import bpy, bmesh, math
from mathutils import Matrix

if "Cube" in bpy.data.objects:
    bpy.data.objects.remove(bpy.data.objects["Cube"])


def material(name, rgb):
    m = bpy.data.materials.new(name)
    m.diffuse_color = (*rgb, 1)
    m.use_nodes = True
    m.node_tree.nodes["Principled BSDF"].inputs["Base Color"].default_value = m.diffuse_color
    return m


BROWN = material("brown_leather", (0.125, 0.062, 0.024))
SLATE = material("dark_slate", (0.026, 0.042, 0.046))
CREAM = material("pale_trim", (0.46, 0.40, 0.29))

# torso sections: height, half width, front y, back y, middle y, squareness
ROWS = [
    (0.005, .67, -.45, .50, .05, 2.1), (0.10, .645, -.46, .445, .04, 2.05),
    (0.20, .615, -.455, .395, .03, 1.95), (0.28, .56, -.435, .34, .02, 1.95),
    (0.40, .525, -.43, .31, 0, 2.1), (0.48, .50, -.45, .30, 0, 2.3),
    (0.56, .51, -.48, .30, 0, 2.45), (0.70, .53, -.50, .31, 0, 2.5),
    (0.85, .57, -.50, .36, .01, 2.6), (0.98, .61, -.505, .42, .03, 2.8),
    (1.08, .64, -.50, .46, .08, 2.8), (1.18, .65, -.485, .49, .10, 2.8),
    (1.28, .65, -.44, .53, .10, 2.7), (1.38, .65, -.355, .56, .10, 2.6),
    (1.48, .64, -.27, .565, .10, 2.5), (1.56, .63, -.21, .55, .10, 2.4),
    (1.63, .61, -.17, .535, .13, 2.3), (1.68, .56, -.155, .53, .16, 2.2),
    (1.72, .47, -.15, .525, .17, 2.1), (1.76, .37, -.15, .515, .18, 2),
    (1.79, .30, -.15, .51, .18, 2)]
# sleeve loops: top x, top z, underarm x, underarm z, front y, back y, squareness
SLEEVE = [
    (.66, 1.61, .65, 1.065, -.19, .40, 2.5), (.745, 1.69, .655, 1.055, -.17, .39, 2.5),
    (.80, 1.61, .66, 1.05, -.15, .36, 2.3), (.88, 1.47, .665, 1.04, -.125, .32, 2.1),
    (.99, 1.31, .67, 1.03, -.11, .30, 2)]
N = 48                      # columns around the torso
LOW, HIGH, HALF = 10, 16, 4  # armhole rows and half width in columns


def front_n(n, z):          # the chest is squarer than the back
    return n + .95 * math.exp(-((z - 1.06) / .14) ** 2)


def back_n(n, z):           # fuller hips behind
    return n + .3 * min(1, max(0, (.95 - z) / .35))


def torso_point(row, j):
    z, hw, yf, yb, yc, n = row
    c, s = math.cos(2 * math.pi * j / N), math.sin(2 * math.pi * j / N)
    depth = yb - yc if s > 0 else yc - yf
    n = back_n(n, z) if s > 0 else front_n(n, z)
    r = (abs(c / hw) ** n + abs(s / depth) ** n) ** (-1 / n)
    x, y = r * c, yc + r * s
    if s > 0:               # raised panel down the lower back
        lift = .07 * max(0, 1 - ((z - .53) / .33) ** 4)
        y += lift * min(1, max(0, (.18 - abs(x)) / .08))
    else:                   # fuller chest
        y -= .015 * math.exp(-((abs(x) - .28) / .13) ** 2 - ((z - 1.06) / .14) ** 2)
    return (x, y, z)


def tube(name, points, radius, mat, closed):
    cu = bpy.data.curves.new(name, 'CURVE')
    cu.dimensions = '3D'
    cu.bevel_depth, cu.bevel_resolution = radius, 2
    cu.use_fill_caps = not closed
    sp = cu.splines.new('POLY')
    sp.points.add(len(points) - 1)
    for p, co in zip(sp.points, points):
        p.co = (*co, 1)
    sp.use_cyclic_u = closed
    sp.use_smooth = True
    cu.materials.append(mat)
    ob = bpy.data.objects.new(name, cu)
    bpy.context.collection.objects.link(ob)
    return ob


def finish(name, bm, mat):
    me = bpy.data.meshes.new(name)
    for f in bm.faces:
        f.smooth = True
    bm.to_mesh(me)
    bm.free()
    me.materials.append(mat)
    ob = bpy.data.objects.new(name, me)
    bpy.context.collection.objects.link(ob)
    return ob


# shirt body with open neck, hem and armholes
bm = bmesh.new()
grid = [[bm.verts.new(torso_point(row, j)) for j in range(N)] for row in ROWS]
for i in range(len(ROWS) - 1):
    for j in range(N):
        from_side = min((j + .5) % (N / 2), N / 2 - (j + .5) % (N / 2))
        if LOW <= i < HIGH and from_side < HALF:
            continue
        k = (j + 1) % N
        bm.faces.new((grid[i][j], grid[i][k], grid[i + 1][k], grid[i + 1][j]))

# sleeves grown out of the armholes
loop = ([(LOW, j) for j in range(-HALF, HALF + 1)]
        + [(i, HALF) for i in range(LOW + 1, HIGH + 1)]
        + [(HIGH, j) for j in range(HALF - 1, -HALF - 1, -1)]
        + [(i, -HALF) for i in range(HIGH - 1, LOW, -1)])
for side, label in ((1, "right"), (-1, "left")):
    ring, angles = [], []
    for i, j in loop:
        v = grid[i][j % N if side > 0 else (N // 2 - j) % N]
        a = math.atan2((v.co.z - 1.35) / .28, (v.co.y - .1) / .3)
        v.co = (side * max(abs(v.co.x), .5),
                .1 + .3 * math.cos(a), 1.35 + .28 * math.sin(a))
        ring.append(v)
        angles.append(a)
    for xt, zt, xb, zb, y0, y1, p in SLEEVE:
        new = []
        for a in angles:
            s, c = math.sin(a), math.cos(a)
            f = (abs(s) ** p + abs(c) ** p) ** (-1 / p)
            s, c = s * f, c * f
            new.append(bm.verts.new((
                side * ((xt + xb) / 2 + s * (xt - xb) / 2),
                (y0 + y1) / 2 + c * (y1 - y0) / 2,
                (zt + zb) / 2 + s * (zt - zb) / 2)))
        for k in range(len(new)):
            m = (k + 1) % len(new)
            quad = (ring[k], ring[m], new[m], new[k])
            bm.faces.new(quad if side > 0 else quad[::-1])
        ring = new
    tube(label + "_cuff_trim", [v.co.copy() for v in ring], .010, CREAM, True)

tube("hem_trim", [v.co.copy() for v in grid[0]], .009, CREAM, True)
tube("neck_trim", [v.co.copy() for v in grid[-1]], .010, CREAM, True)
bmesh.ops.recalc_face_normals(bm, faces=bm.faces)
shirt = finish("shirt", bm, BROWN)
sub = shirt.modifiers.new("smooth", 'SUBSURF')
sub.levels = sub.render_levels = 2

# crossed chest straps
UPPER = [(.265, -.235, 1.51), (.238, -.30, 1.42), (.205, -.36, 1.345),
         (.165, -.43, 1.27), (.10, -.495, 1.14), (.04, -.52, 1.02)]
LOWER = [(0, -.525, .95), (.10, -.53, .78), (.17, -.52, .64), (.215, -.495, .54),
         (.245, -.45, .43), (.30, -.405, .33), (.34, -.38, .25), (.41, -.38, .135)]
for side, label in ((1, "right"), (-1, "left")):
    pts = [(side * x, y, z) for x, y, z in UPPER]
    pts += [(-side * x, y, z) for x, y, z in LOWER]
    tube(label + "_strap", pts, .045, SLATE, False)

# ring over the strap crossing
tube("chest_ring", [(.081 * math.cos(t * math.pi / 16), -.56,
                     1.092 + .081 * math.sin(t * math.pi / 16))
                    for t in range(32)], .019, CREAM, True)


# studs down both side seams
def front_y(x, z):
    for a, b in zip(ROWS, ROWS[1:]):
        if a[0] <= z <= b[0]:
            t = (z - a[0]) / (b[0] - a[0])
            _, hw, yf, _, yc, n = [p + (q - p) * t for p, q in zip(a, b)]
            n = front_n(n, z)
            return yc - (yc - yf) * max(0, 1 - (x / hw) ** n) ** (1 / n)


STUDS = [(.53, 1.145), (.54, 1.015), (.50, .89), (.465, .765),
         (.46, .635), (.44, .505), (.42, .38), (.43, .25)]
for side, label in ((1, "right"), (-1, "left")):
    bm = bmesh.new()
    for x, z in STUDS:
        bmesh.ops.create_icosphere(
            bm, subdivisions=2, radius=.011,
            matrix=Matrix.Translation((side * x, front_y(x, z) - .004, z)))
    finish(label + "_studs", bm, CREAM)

→ Work to be completed: Every line above that holds the string "tube" should be returned.

→ Solution for this exercise:
def tube(name, points, radius, mat, closed):
    tube(label + "_cuff_trim", [v.co.copy() for v in ring], .010, CREAM, True)
tube("hem_trim", [v.co.copy() for v in grid[0]], .009, CREAM, True)
tube("neck_trim", [v.co.copy() for v in grid[-1]], .010, CREAM, True)
    tube(label + "_strap", pts, .045, SLATE, False)
tube("chest_ring", [(.081 * math.cos(t * math.pi / 16), -.56,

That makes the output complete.